    They also are lifelong skills that students can explore and strengthen during health and physical education classes led by Queensbury Middle School teacher Jennifer Pike. Pike has been a part of the middle school community for eight years. Each week she teaches health to seventh-graders, physical education to sixth- and eighth-graders, and a smaller skills class for students who have special needs.

    Her subject areas are perhaps uniquely suited to providing insight into the concerns of young teens.

    “One of the big stressors for kids in health class is how many ‘likes’ they have on social media. That and if someone keeps them hanging when texting. So if you read it, and you didn’t respond, that’s a stressor for kids,” she reflected while sitting at her desk. “Another top stressor is kids not being able to get their homework done because they’re playing so many sports and traveling so much.”

    In the fall, Pike teaches her health classes about meditation as a tool for stress relief and relaxation. She also tries to allow students to have nine minutes of quiet reflection on “Meditation Mondays” throughout the year.

    “I had a parent contact me about how it helped her son. He wasn’t into sports, but it was just something that he was dealing with, the pressure of getting good grades and stuff like that,” she said.

    Health classes today cover an array of topics guided by state standards and emerging wellness issues. Some examples include CPR, home safety, online safety, diseases, disabilities, bullying prevention and mental health.

    “There are times when I learn a lot from the students themselves because things are changing on a daily basis,” she said, pointing to the troubling rise in vaping - the use of devices to inhale flavor-infused nicotine vapor - among teens locally and nationally.

    “Teaching health now, you have to be on your toes. We have to keep up with it and educate the kids as much as we can because advertisements are working against us.”

    Pike also spends a sizable portion of her day teaching students lifelong fitness skills and helping them develop and implement personalized fitness plans. Physical education today has moved away from team sports in preference for activities that empower all students to take charge of, and not be embarrassed by, their own level of fitness. For example, students now use personal heart rate monitors to monitor their activity levels during class.

    “It’s individualized when we do workouts. You’re competing against yourself.
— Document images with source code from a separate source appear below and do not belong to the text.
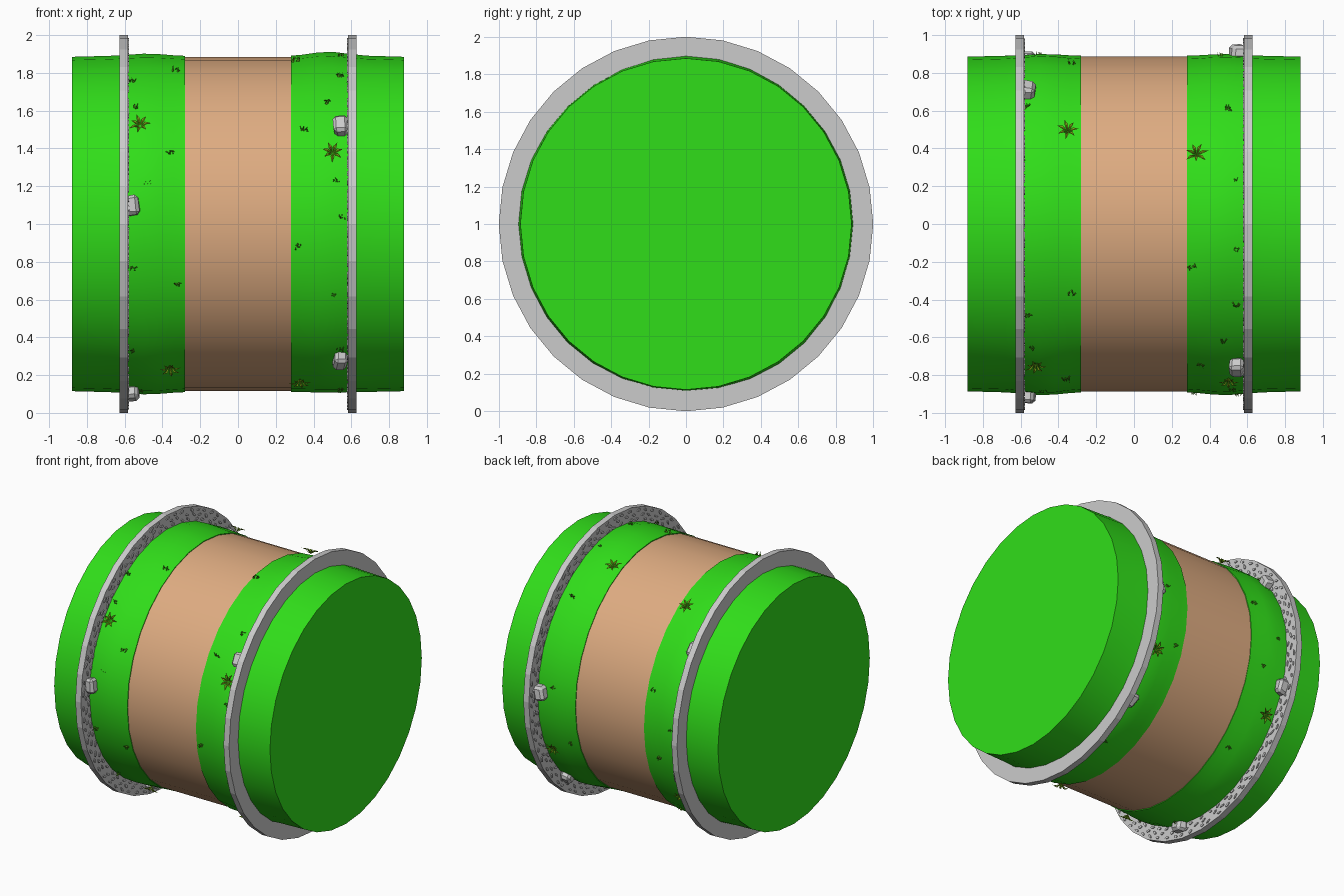
import bpy, bmesh, math, random
from mathutils import Matrix, Vector

if "Cube" in bpy.data.objects:
    bpy.data.objects.remove(bpy.data.objects["Cube"])

random.seed(4)
SIDES = 32
R = 0.885


def material(name, rgb):
    m = bpy.data.materials.new(name)
    m.diffuse_color = (*rgb, 1)
    m.use_nodes = True
    m.node_tree.nodes["Principled BSDF"].inputs["Base Color"].default_value = m.diffuse_color
    return m


GREEN = material("grass_green", (0.03, 0.73, 0.01))
TAN = material("path_tan", (0.73, 0.41, 0.22))
LEAF = material("leaf_green", (0.22, 0.45, 0.01))
BLADE = material("blade_green", (0.08, 0.28, 0.01))


def finish(bm, name, mat=None, smooth=False):
    bmesh.ops.recalc_face_normals(bm, faces=bm.faces)
    me = bpy.data.meshes.new(name)
    bm.to_mesh(me)
    bm.free()
    ob = bpy.data.objects.new(name, me)
    bpy.context.collection.objects.link(ob)
    if mat:
        me.materials.append(mat)
    if smooth:
        bpy.context.view_layer.objects.active = ob
        ob.select_set(True)
        bpy.ops.object.shade_smooth_by_angle(angle=math.radians(35))
        ob.select_set(False)
    return ob


def lathe(name, profile, mat=None, smooth=False, closed=False, wobble=None):
    """Spin (x, radius) points about the x axis through z = 1."""
    bm = bmesh.new()
    rings = []
    for x, r in profile:
        ring = []
        for i in range(SIDES):
            a = 2 * math.pi * i / SIDES
            rr = r + (wobble(x, a) if wobble else 0)
            ring.append(bm.verts.new((x, rr * math.sin(a), 1 + rr * math.cos(a))))
        rings.append(ring)
    pairs = list(zip(rings, rings[1:]))
    if closed:
        pairs.append((rings[-1], rings[0]))
    else:
        bm.faces.new(rings[0])
        bm.faces.new(rings[-1])
    for p, q in pairs:
        for i in range(SIDES):
            j = (i + 1) % SIDES
            bm.faces.new((p[i], p[j], q[j], q[i]))
    return finish(bm, name, mat, smooth)


def surface(x, y, z, r):
    """Frame on the drum surface: local z points outward, local x along the axis."""
    n = Vector((0, y, z)).normalized()
    ax = Vector((1, 0, 0))
    m = Matrix((ax, n.cross(ax), n)).transposed().to_4x4()
    m.translation = Vector((x, 0, 1)) + n * r
    return m


# dirt path
lathe("dirt_path", [(-0.3, R), (0.3, R)], TAN, True)


# uneven grass banks
def bulge(x, a):
    t = math.exp(-((abs(x) - 0.48) / 0.13) ** 2)
    s = 1 if x > 0 else -1
    return t * (0.013 + 0.006 * math.sin(3 * a + s) + 0.005 * math.cos(5 * a))


for side, s in (("left", -1), ("right", 1)):
    xs = [0.28, 0.34, 0.42, 0.5, 0.58, 0.68, 0.88]
    lathe(side + "_grass_bank",
          [(s * x, R + (0.004 if x < 0.7 else 0)) for x in xs],
          GREEN, True, wobble=bulge)

    # stone wall ring
    lathe(side + "_wall", [(s * 0.582, 0.86), (s * 0.582, 1.0),
                           (s * 0.627, 1.0), (s * 0.627, 0.86)], closed=True)

    # raised cobbles on the inner wall face
    bm = bmesh.new()
    for row, r in enumerate((0.912, 0.943, 0.974)):
        for k in range(66):
            a = 2 * math.pi * (k + 0.5 * row + random.uniform(-.2, .2)) / 66
            m = (surface(s * 0.582, math.sin(a), math.cos(a), r)
                 @ Matrix.Rotation(math.pi / 2, 4, 'Y')
                 @ Matrix.Rotation(random.uniform(-.6, .6), 4, 'Z')
                 @ Matrix.Diagonal((random.uniform(.008, .012),
                                    random.uniform(.019, .027), 0.012, 1)))
            m.translation.x = s * 0.582
            bmesh.ops.create_cone(bm, cap_ends=True, segments=6, radius1=0.85,
                                  radius2=0.85, depth=1, matrix=m)
    finish(bm, side + "_wall_cobbles")

# boulders against the walls: x, y, z from the axis
BOULDERS = [(-.56, -.93, .10), (-.56, -.2, -.9), (-.56, .71, .58), (-.56, .87, -.29),
            (.545, -.76, .52), (.54, -.56, -.73), (.55, .92, .05), (.54, .62, -.69)]
bm = bmesh.new()
for x, y, z in BOULDERS:
    m = (surface(x, y, z, 0.915)
         @ Matrix.Rotation(random.uniform(-.2, .2), 4, 'Z')
         @ Matrix.Diagonal((.075, .10, .075, 1)))
    box = bmesh.ops.create_cube(bm, size=1, matrix=m)["verts"]
    for v in box:
        v.co += Vector([random.uniform(-.008, .008) for _ in range(3)])
    edges = list({e for v in box for e in v.link_edges})
    bmesh.ops.bevel(bm, geom=edges, offset=0.017, segments=1, affect='EDGES')
finish(bm, "boulders")

# star-shaped leafy plants
PLANTS = [(-.52, -.74, .52), (.5, -.83, .38), (-.36, -.5, -.76), (.33, -.36, -.82),
          (-.35, .49, .76), (.33, .37, .83), (.5, .83, -.38), (-.5, .76, -.48)]
bm = bmesh.new()
for x, y, z in PLANTS:
    base = surface(x, y, z, 0.895)
    spin = random.uniform(0, 1)
    for k in range(7):
        L = random.uniform(.05, .068)
        m = base @ Matrix.Rotation(spin + k * 2 * math.pi / 7, 4, 'Z')
        root, left, ridge, right, tip = [bm.verts.new(m @ Vector(p)) for p in (
            (0, 0, 0), (L * .5, -.009, .032), (L * .5, 0, .026),
            (L * .5, .009, .032), (L, 0, .03))]
        for f in ((root, left, ridge), (root, ridge, right),
                  (left, tip, ridge), (ridge, tip, right)):
            bm.faces.new(f)
finish(bm, "leafy_plants", LEAF)

# small grass tufts: x, height from the axis, side (-1 front, 1 back)
TUFTS = [(-.56, .76, -1), (-.54, .62, -1), (-.33, .82, -1), (-.36, .38, -1),
         (-.48, .22, -1), (-.55, -.24, -1), (-.56, -.67, -1), (-.32, -.32, -1),
         (.55, .89, -1), (.47, .65, -1), (.35, .5, -1), (.54, .79, -1),
         (.52, .23, -1), (.55, .04, -1), (.32, -.12, -1), (.5, -.37, -1),
         (.54, -.66, -1), (-.52, -.88, -1), (.54, -.88, -1), (.31, .87, -1),
         (-.56, .65, 1), (-.33, .28, 1), (-.5, .05, 1), (.5, .66, 1), (.54, .87, 1),
         (.46, .1, 1), (-.4, -.2, 1), (.34, -.3, 1), (-.35, -.7, 1), (.5, -.85, 1)]
bm = bmesh.new()
for x, z, side in TUFTS:
    base = surface(x, side * math.sqrt(max(0, .9 ** 2 - z * z)), z, 0.895)
    big = random.uniform(.7, 1.15)
    for k in range(6):
        m = (base @ Matrix.Translation((random.uniform(-.018, .018),
                                        random.uniform(-.01, .01), 0.008))
             @ Matrix.Rotation(random.uniform(-.7, .7), 4, 'Y')
             @ Matrix.Rotation(random.uniform(-.7, .7), 4, 'X')
             @ Matrix.Diagonal((big, big, big, 1)))
        bmesh.ops.create_cone(bm, cap_ends=True, segments=3, radius1=.005,
                              radius2=0, depth=.035, matrix=m)
finish(bm, "grass_tufts", BLADE)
You might say, ‘Okay, last time I did this many exercises. This time, I need to up it.’ Those students who aren’t top notch athletes are still participating and getting involved in PE now,” said Pike.

    Her personal desire to be active each day brought her to teaching after a more profitable, early career in computer science.

    “I got my computer science degree and worked in the field for 10 years, but I hated it. I have to be moving around a lot, so I decided to go back to school. So, here I am,” she happily shared.

    Like most teachers, Pike said she enjoys teaching because she loves working with children. It can be a challenge to juggle all of the different personalities in a classroom, but she wouldn’t be anywhere else.

    “I like seeing the look on kids’ faces when they have that ah-ha moment, when the lightbulb clicks,” she reflected. “I just love being with them, being active with them and teaching them new things.”